Though, it would likely taste like shit...
There's not a lot of info out there yet about MillerCoors' new "Miller Fortune" beer besides the 6.9% ABV but there is no indication I've read that MC intends to market it as a "light beer" or link it to their flagship Miller Lite, the way AB used the "Bud Light" branding for Platinum.
The regulations in the US for the term "light beer" are confused (mostly because "light" was a common label indicator of a beers' color and/or body because the creation of low calorie/low carbohydrate "light beer") but the TTB should not have allowed AB to call their 6% ABV beer "Bud Light Platinum" given normal consumer expectations after 40 years of "light beer" style - now the dominant beer type in the US.
At this point, the rule merely is:
Thats great. Someone should make a "barleywine light". Dont even try to make it less calories than a typical barleywine, just include the info.
Good gosh, articles like this and their reaction here are so funny. It's sorta like the class genius stressing because his average slipped from 95 to 93.
Nine of every ten beer drinkers thinks craft beer sucks, and loves the taste of AAL. Really think about that for a minute before responding here, it will help your response to have meaning.
50% of beer drinkers drink craft on occasion. So 40% of beer drinkers drink something that they think sucks?
Im thinking about it. My math is accurate.

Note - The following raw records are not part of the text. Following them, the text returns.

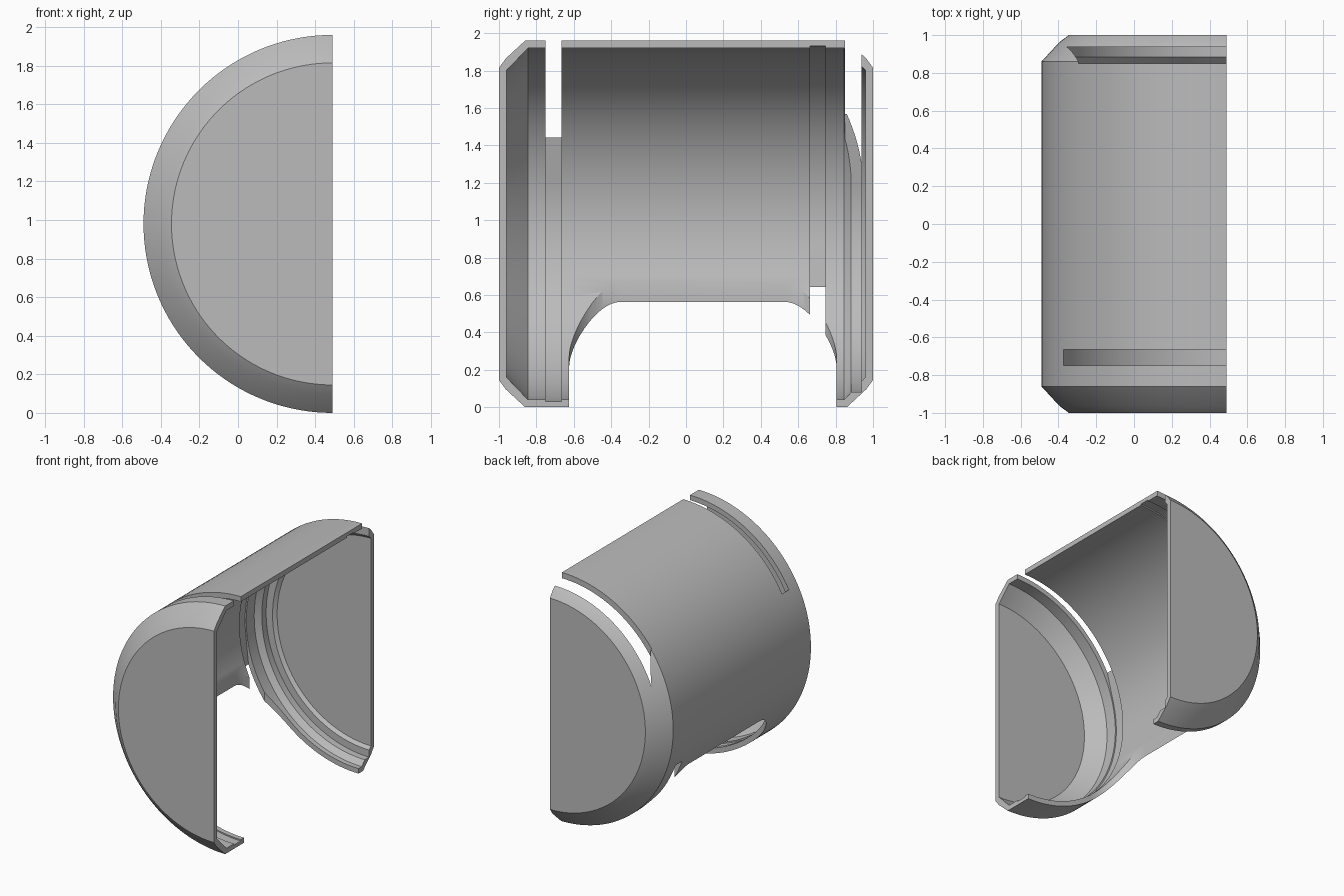
import bpy
import bmesh
from math import cos, sin, pi, radians

if "Cube" in bpy.data.objects:
    bpy.data.objects.remove(bpy.data.objects["Cube"], do_unlink=True)

AX = 0.49      # x of the barrel axis, also the open cut plane
AZ = 0.98      # height of the barrel axis
R = 0.98       # outer radius
STEPS = 72     # segments per half turn


def arc(r, start, end, steps, cx=0.0, cy=0.0):
    return [(cx + r * cos(start + (end - start) * i / steps),
             cy + r * sin(start + (end - start) * i / steps)) for i in range(steps + 1)]


def loft(name, rings):
    """Closed solid from matching rings of 3D points."""
    bm = bmesh.new()
    loops = [[bm.verts.new(p) for p in ring] for ring in rings]
    n = len(loops[0])
    for a, b in zip(loops, loops[1:]):
        for i in range(n):
            j = (i + 1) % n
            bm.faces.new((a[i], a[j], b[j], b[i]))
    bm.faces.new(loops[0][::-1])
    bm.faces.new(loops[-1])
    bmesh.ops.recalc_face_normals(bm, faces=bm.faces)
    mesh = bpy.data.meshes.new(name)
    bm.to_mesh(mesh)
    bm.free()
    obj = bpy.data.objects.new(name, mesh)
    bpy.context.collection.objects.link(obj)
    return obj


def upright(outline, y):
    """Place an outline around the barrel axis at depth y."""
    return [(AX + u, y, AZ + v) for u, v in outline]


def mirrored_profile(points):
    return [(-y, r) for y, r in points] + [(y, r) for y, r in reversed(points)]


def cut(target, cutter):
    cutter.hide_render = True
    mod = target.modifiers.new("cut", "BOOLEAN")
    mod.operation = "DIFFERENCE"
    mod.solver = "EXACT"
    mod.object = cutter
    bpy.ops.object.select_all(action="DESELECT")
    bpy.context.view_layer.objects.active = target
    target.select_set(True)
    bpy.ops.object.modifier_apply(modifier=mod.name)
    bpy.data.objects.remove(cutter, do_unlink=True)


def slide_slot(name, y0, y1, r, taper, up):
    """Round plate slot whose tangent sides run out through the wall."""
    t = radians(taper)
    reach = (1.2 - r * sin(t)) / cos(t)
    tip = (r * cos(t) - reach * sin(t), 1.2)
    outline = arc(r, t, -pi - t, 2 * STEPS) + [(-tip[0], tip[1]), tip]
    outline = [(u, v * up) for u, v in outline]
    return loft(name, [upright(outline, y0), upright(outline, y1)])


# Half barrel with chamfered ends
outer = mirrored_profile([(1.0, 0.835), (0.963, 0.885), (0.86, R)])
shell = loft("half_barrel_shell",
             [upright(arc(r, pi / 2, 3 * pi / 2, STEPS), y) for y, r in outer])

# Hollow interior
inner = mirrored_profile([(0.96, 0.82), (0.845, 0.94)])
cut(shell, loft("hollow_cutter",
                [upright(arc(r, 0, 2 * pi, 2 * STEPS)[:-1], y) for y, r in inner]))

# Rounded opening through the underside
W, C = 0.887, 0.28
Y0, Y1 = -0.625, 0.805
plan = (arc(C, 1.5 * pi, pi, 16, AX - W + C, Y0 + C)
        + arc(C, pi, pi / 2, 16, AX - W + C, Y1 - C)
        + [(1.2, Y1), (1.2, Y0)])
cut(shell, loft("opening_cutter", [[(x, y, z) for x, y in plan] for z in (-0.2, AZ)]))

# Plate slots: front and rear run out at the top, the middle one at the bottom
for name, y0, y1, r, taper, up in (
        ("front_slot", -0.75, -0.665, 0.95, 14, 1),
        ("middle_slot", 0.662, 0.745, 0.95, 6, -1),
        ("rear_slot", 0.85, 0.937, 0.90, 13.5, 1)):
    cut(shell, slide_slot(name, y0, y1, r, taper, up))

# Plain grey finish
grey = bpy.data.materials.new("plain_grey")
grey.use_nodes = True
colour = (0.5, 0.5, 0.5, 1.0)
grey.diffuse_color = colour
grey.node_tree.nodes["Principled BSDF"].inputs["Base Color"].default_value = colour
shell.data.materials.clear()
shell.data.materials.append(grey)
for face in shell.data.polygons:
    face.material_index = 0

bpy.ops.object.select_all(action="DESELECT")
shell.select_set(True)
bpy.context.view_layer.objects.active = shell
bpy.ops.object.shade_smooth_by_angle(angle=radians(30))
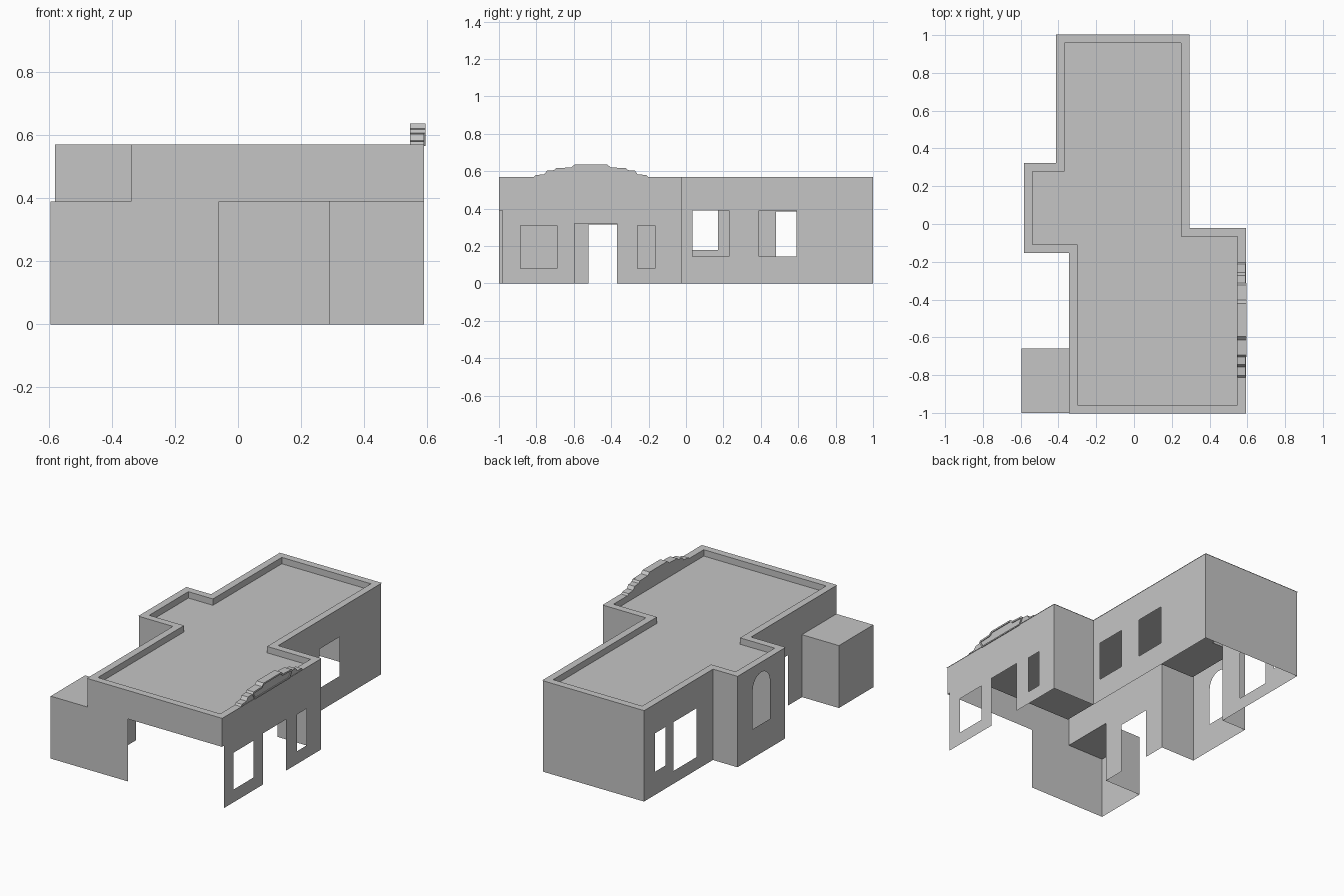
import bpy
import bmesh
from math import cos, sin, pi
from mathutils import Vector

cube = bpy.data.objects.get("Cube")
if cube:
    bpy.data.objects.remove(cube, do_unlink=True)

plaster = bpy.data.materials.new("light_grey_plaster")
plaster.use_nodes = True
GREY = (0.56, 0.56, 0.56, 1)
plaster.diffuse_color = GREY
plaster.node_tree.nodes["Principled BSDF"].inputs["Base Color"].default_value = GREY

TOP, DECK, LOW = 0.57, 0.53, 0.39


def make(name, polygons):
    """Object from a list of polygons, with shared points welded."""
    bm = bmesh.new()
    for poly in polygons:
        bm.faces.new([bm.verts.new(p) for p in poly])
    bmesh.ops.remove_doubles(bm, verts=bm.verts[:], dist=0.0001)
    mesh = bpy.data.meshes.new(name)
    bm.to_mesh(mesh)
    bm.free()
    mesh.materials.append(plaster)
    obj = bpy.data.objects.new(name, mesh)
    bpy.context.collection.objects.link(obj)
    return obj


def wall(name, p, q, z0, z1, holes=(), arch=None):
    """Thin wall from p to q; holes are (low, high, bottom, top) along its axis."""
    p, q = Vector(p), Vector(q)
    axis = 0 if abs(q.x - p.x) > abs(q.y - p.y) else 1
    sign = 1 if q[axis] > p[axis] else -1
    cuts = list(holes) + ([arch] if arch else [])

    def point(u, z):
        pos = [p.x, p.y, z]
        pos[axis] = u
        return tuple(pos)

    us = sorted({p[axis], q[axis], *(h[0] for h in cuts), *(h[1] for h in cuts)})
    zs = sorted({z0, z1, *(h[2] for h in cuts), *(h[3] for h in cuts)})
    polys = []
    for a, b in zip(us, us[1:]):
        for c, d in zip(zs, zs[1:]):
            u, z = (a + b) / 2, (c + d) / 2
            if any(h[0] < u < h[1] and h[2] < z < h[3] for h in cuts):
                continue
            polys.append([point(a, c), point(b, c), point(b, d), point(a, d)])
    # Spandrels above a round arch
    if arch:
        lo, hi, _, top = arch
        r, mid = (hi - lo) / 2, (lo + hi) / 2
        for side in (1, -1):
            arc = [point(mid + side * r * cos(i * pi / 16), top - r + r * sin(i * pi / 16))
                   for i in range(9)]
            poly = [point(mid + side * r, top)] + arc[::-1]
            polys.append(poly if side > 0 else poly[::-1])
    if sign < 0:
        polys = [poly[::-1] for poly in polys]
    return make(name, polys)


def inset(outline, d):
    """Move every side of a square-cornered outline inwards by d."""
    result = []
    for i, v in enumerate(outline):
        v = Vector(v)
        a = (v - Vector(outline[i - 1])).normalized()
        b = (Vector(outline[(i + 1) % len(outline)]) - v).normalized()
        result.append(v + d * (Vector((-a.y, a.x)) + Vector((-b.y, b.x))))
    return result


def at(points, z):
    return [(x, y, z) for x, y in points]


# Building outline, anticlockwise from the front corner
A, B, C, D, E = (0.59, -1), (0.59, -0.025), (0.29, -0.025), (0.29, 1), (-0.41, 1)
F, G, H, I, J = (-0.41, 0.32), (-0.58, 0.32), (-0.58, -0.15), (-0.34, -0.15), (-0.34, -1)
outline = [A, B, C, D, E, F, G, H, I, J]

# Entrance wall with door and two windows, stopping short under the front lintel
wall("entrance_wall", (0.59, -0.98), B, 0, LOW,
     [(-0.885, -0.69, 0.08, 0.31), (-0.595, -0.37, 0, 0.32), (-0.26, -0.165, 0.08, 0.31)])
wall("entrance_upper_wall", A, B, LOW, TOP)
wall("entrance_return_wall", B, C, 0, TOP)

# Long rear wing
wall("wing_left_wall", C, D, 0, TOP, [(0.035, 0.23, 0.145, LOW), (0.39, 0.59, 0.145, LOW)])
wall("back_wall", D, E, 0, TOP)
wall("wing_right_wall", E, F, 0, TOP, [(0.48, 0.71, 0.08, 0.385), (0.79, 0.89, 0.145, 0.385)])

# Bay with arched window
wall("bay_back_wall", F, G, 0, TOP)
wall("bay_wall", G, H, 0, TOP, arch=(0.0, 0.17, 0.18, 0.505))
wall("bay_front_wall", H, I, 0, TOP)

# Side wall with door, front wall with wide opening
wall("side_wall", I, (-0.34, -0.66), 0, TOP, [(-0.52, -0.295, 0, 0.315)])
wall("side_upper_wall", (-0.34, -0.66), J, LOW, TOP)
wall("front_lintel", J, A, LOW, TOP)
wall("front_wall", (-0.595, -1), (-0.06, -1), 0, LOW)

# Low annex at the front corner
wall("annex_back_wall", (-0.34, -0.66), (-0.595, -0.66), 0, LOW)
wall("annex_side_wall", (-0.595, -0.66), (-0.595, -1), 0, LOW)
make("annex_roof", [at([(-0.595, -1), J, (-0.34, -0.66), (-0.595, -0.66)], LOW)])

# Sunken roof deck and parapet
inner = inset(outline, 0.042)
outer = inset(outline, -0.003)
make("roof_deck", [at(inner, DECK)])
parapet = []
for i in range(len(outline)):
    j = (i + 1) % len(outline)
    parapet.append(at([outer[i], outer[j], inner[j], inner[i]], TOP))
    parapet.append(at([inner[i], inner[j]], TOP) + at([inner[j], inner[i]], DECK))
make("parapet", parapet)


def mirrored(half, mid=-0.508):
    """Symmetric profile in y and z from its right half, listed bottom to top."""
    return [(mid + u, z) for u, z in half] + [(mid - u, z) for u, z in reversed(half)]


def extrude(name, loop, x0, x1, hole=None):
    """Solid between x0 and x1, or a frame if an inner loop is given."""
    n = len(loop)
    polys = []
    for k in range(n):
        m = (k + 1) % n
        (a, b), (c, d) = loop[k], loop[m]
        polys.append([(x0, a, b), (x0, c, d), (x1, c, d), (x1, a, b)])
        if hole:
            (e, f), (g, h) = hole[k], hole[m]
            polys.append([(x1, a, b), (x1, c, d), (x1, g, h), (x1, e, f)])
            polys.append([(x1, e, f), (x1, g, h), (x0, g, h), (x0, e, f)])
    if not hole:
        polys.append([(x1, y, z) for y, z in loop])
        polys.append([(x0, y, z) for y, z in reversed(loop)])
    obj = make(name, polys)
    bm = bmesh.new()
    bm.from_mesh(obj.data)
    bmesh.ops.recalc_face_normals(bm, faces=bm.faces[:])
    bm.to_mesh(obj.data)
    bm.free()


# Stepped crest over the entrance with a raised moulding
crest = mirrored([(0.305, TOP), (0.295, 0.58), (0.25, 0.583), (0.235, 0.603), (0.195, 0.606),
                  (0.185, 0.617), (0.105, 0.62), (0.088, 0.636)])
extrude("crest", crest, 0.546, 0.59)
rim = mirrored([(0.172, 0.566), (0.196, 0.606), (0.186, 0.617), (0.105, 0.62), (0.088, 0.636)])
rim_inner = mirrored([(0.166, 0.574), (0.184, 0.603), (0.18, 0.607), (0.101, 0.61), (0.084, 0.626)])
extrude("crest_moulding", rim, 0.59, 0.595, rim_inner)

The point is that at least nine of ten containers of beer sold in this country is BMC/non craft, and that is a fact that doesn't change even if there is an occasional Saranac Pale Ale next to it in the fridge.
Im not sure its that easy. If it were, they would be doing it (and they are to a certain extent). There are far too many craft breweries out there to simply buy them up. Even if they took the top 15% off the map by buying them (and Im just spit ballling here) it would cost them a fortune. Each brewer has his price and Im sure that the price is too steep for BMCs to make a dent. Risk would far outweigh reward in this scenario. Its truly a revolution in every sense of the word.
Old Grandmas Barleywine Light: More fruitcake, less calories!
Containers != drinkers.
That is my point.
Beer drinkers are what matters, and over half of all beer drinkers enjoy drinking craft. Even if they drink BMC more often, and just have craft on special occasions.
Goose Island has already shown that they are willing to bend the 1 million bbl rule. But I still dont think they want to do a lot of that.
(Well, this seems like a bit of deja vu, and I think we've discussed this before, but while Wolfe may have said it, and IIRC meant it in particular for new products...so forgive me if we've covered this ground)
AB sells about 100 million barrels of beer in the US, so a million bbl. beer for them would make up 1% of their sales. All these beers have well under a 1% share of their portfolio:
BUD LIGHT LIMEBUD LIGHT LIME A RITABUD LIGHT CHELADABUDWEISER SELECTROLLING ROCKBUDWEISER BLACK CROWNKING COBRAHURRICANE HIGH GRAVITYBUSCH ICENATTY DADDY LAGERBUDWEISER CHELADAMICHELOB LIGHTBUDWEISER SELECT 55HURRICANE MALT LIQUORMICHELOB AMBER BOCKLANDSHARK LAGERMICH GOLDN DRFT LIGHTODOULS NAZIEGENBOCK AMBERBUSCH NASHOCK TOP RSPBRY WHTMICHELOBWILD BLUEBASS ALEODOULS AMBER NA(NOTE: I omitted a large number of FMB's under the Michelob, Shock Top, Margeritaville and Bacardi brands, as well as all their AB-InBev imports).
You must not live in NYC part of NY
I don't know if it's true for everyone but I personally don't buy beers from breweries that are owned by SABmiller/AB-InBev. Goose Island, Kona, Batch 19, Third Shift, etc. So from one point of view, it could have negative effects to sell out to the man.
Sounds good, more sofie, matilda, juliet and lolita for me. I don't buy into the Goose Island hate.
Separate names with a comma.